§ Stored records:
————————
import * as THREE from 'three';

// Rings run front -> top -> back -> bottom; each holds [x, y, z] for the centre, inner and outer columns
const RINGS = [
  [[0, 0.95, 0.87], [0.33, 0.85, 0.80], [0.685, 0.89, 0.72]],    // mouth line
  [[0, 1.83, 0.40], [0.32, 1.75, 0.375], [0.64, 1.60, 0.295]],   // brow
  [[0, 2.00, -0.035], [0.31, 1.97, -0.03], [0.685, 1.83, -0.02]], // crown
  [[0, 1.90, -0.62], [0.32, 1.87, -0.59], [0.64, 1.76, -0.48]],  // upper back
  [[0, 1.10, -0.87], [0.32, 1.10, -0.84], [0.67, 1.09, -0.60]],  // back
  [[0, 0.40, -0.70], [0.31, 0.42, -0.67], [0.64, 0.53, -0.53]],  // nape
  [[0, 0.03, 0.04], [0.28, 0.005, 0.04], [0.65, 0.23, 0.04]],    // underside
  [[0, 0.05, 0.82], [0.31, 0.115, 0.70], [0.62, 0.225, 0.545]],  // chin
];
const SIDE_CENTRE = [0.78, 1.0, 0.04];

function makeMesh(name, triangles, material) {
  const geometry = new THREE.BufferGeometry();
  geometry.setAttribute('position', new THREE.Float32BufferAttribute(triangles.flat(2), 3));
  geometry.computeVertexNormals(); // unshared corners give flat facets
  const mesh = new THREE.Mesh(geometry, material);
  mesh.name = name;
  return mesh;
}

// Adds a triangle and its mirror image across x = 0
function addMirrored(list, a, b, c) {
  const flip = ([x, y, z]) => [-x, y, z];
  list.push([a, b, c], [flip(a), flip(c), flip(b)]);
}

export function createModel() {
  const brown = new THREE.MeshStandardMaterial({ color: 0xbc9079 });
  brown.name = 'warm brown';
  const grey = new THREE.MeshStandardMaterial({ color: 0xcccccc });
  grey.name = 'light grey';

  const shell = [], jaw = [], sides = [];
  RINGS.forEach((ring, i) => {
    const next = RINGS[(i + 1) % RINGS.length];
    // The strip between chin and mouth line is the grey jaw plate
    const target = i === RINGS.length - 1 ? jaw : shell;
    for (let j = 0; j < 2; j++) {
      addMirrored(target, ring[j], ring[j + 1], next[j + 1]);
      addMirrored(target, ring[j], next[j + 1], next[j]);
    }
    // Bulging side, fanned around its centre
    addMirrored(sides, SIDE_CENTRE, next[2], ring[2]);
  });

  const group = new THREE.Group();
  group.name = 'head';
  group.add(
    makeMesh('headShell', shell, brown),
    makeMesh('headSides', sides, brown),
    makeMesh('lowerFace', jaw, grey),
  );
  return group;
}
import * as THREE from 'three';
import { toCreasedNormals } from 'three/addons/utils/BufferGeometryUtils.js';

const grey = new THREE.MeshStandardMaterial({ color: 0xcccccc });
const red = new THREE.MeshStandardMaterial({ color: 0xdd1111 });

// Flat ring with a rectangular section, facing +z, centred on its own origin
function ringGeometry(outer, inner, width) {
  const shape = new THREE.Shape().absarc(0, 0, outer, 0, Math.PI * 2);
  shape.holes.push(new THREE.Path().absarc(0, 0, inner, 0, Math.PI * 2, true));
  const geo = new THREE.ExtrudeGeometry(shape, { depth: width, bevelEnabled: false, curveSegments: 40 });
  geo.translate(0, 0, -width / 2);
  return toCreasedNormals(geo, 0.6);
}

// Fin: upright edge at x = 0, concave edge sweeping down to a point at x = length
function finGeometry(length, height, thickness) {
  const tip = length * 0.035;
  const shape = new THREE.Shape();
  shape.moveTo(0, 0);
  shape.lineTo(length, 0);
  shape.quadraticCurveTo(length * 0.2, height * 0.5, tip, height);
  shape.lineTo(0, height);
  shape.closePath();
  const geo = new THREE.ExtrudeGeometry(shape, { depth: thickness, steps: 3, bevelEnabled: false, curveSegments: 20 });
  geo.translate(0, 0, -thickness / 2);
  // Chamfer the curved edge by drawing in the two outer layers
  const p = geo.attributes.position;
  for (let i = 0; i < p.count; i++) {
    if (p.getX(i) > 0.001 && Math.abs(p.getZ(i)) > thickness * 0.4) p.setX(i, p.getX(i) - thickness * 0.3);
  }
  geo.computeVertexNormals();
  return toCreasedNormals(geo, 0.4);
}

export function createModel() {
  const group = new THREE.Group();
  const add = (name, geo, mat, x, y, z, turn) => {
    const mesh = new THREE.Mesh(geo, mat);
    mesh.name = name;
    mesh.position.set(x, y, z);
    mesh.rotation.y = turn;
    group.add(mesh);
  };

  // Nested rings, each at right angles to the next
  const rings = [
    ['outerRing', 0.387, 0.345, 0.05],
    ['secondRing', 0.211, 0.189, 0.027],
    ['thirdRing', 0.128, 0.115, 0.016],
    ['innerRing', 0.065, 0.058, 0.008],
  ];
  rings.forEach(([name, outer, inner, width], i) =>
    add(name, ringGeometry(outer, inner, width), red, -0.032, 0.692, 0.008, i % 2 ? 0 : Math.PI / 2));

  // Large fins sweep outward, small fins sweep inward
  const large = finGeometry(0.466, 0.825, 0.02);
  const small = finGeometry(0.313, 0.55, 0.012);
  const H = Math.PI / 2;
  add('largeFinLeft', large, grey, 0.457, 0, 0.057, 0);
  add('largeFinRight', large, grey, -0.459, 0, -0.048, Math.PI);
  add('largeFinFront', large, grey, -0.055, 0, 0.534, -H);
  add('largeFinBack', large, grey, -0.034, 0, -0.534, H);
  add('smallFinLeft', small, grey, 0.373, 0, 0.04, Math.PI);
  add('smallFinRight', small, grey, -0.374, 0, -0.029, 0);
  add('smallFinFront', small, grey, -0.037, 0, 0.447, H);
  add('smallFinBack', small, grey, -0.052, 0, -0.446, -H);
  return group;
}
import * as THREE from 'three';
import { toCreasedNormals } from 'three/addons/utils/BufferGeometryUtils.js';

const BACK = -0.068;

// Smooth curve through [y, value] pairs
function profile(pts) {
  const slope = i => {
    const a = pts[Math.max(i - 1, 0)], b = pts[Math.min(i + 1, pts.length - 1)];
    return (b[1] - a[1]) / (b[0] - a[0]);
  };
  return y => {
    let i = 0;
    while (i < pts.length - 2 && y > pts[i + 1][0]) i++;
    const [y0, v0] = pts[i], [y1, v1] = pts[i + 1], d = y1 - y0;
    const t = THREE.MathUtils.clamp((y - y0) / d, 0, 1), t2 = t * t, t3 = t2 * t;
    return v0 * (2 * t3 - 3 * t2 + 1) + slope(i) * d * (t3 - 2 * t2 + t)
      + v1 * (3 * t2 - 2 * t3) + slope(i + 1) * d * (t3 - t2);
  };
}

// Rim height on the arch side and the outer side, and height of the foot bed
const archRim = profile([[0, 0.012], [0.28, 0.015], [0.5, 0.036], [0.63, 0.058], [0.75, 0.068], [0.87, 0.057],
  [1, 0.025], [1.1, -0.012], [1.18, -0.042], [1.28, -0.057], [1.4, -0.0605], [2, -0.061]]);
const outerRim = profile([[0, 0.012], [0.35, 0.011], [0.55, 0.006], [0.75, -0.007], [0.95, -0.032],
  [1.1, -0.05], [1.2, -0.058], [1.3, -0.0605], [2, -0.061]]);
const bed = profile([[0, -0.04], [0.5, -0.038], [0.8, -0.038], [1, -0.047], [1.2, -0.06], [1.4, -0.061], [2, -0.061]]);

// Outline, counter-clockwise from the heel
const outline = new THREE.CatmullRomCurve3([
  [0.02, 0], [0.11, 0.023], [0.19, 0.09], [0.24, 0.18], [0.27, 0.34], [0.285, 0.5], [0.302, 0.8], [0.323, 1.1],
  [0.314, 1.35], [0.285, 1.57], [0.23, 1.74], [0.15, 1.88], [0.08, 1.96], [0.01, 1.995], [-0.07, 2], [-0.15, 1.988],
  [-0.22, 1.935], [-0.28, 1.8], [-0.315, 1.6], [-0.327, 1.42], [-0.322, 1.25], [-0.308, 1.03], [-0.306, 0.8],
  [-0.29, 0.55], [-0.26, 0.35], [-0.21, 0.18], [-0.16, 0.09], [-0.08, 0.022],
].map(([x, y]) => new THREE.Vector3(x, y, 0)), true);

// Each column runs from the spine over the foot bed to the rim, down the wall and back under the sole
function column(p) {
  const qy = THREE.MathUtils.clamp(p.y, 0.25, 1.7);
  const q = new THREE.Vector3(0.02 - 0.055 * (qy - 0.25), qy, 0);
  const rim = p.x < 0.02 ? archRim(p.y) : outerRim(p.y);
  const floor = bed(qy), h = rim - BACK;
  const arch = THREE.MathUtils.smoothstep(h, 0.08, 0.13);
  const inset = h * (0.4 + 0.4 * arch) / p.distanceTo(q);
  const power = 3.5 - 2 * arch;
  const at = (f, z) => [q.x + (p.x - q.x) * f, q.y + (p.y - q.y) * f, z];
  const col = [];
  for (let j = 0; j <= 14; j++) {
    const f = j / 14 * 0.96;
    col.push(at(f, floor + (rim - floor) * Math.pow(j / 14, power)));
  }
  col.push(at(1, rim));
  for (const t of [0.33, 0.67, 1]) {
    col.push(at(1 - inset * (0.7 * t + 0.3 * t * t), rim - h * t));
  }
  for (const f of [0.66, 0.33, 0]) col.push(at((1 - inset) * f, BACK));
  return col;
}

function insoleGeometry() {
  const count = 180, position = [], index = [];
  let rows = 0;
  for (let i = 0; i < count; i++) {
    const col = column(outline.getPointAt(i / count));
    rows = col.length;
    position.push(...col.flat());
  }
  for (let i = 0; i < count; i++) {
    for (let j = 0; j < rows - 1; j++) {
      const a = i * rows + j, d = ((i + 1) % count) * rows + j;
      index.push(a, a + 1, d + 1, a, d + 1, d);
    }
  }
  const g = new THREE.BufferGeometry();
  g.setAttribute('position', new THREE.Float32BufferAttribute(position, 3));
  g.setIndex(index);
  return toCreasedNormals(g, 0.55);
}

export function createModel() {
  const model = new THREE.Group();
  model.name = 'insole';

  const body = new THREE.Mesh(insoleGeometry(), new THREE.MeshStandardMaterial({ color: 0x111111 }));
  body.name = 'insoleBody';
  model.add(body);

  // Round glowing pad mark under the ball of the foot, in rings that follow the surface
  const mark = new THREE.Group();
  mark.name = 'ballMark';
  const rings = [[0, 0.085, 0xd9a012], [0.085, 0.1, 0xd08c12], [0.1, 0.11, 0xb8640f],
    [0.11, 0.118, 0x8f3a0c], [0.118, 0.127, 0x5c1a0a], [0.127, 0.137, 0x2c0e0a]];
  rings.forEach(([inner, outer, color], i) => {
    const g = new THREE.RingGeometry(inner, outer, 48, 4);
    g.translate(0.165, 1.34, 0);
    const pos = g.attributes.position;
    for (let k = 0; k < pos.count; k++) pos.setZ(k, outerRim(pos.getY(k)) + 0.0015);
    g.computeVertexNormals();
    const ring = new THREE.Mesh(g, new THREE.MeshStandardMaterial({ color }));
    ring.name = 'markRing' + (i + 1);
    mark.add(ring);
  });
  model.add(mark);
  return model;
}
————————
§ About this exercise:
Above are records; repeat only the lines starting at the line with "grey jaw plate" and ending at the line with "shape.lineTo(length, 0);", exactly as they appear, both included.

§ Exercise output:
    // The strip between chin and mouth line is the grey jaw plate
    const target = i === RINGS.length - 1 ? jaw : shell;
    for (let j = 0; j < 2; j++) {
      addMirrored(target, ring[j], ring[j + 1], next[j + 1]);
      addMirrored(target, ring[j], next[j + 1], next[j]);
    }
    // Bulging side, fanned around its centre
    addMirrored(sides, SIDE_CENTRE, next[2], ring[2]);
  });

  const group = new THREE.Group();
  group.name = 'head';
  group.add(
    makeMesh('headShell', shell, brown),
    makeMesh('headSides', sides, brown),
    makeMesh('lowerFace', jaw, grey),
  );
  return group;
}
import * as THREE from 'three';
import { toCreasedNormals } from 'three/addons/utils/BufferGeometryUtils.js';

const grey = new THREE.MeshStandardMaterial({ color: 0xcccccc });
const red = new THREE.MeshStandardMaterial({ color: 0xdd1111 });

// Flat ring with a rectangular section, facing +z, centred on its own origin
function ringGeometry(outer, inner, width) {
  const shape = new THREE.Shape().absarc(0, 0, outer, 0, Math.PI * 2);
  shape.holes.push(new THREE.Path().absarc(0, 0, inner, 0, Math.PI * 2, true));
  const geo = new THREE.ExtrudeGeometry(shape, { depth: width, bevelEnabled: false, curveSegments: 40 });
  geo.translate(0, 0, -width / 2);
  return toCreasedNormals(geo, 0.6);
}

// Fin: upright edge at x = 0, concave edge sweeping down to a point at x = length
function finGeometry(length, height, thickness) {
  const tip = length * 0.035;
  const shape = new THREE.Shape();
  shape.moveTo(0, 0);
  shape.lineTo(length, 0);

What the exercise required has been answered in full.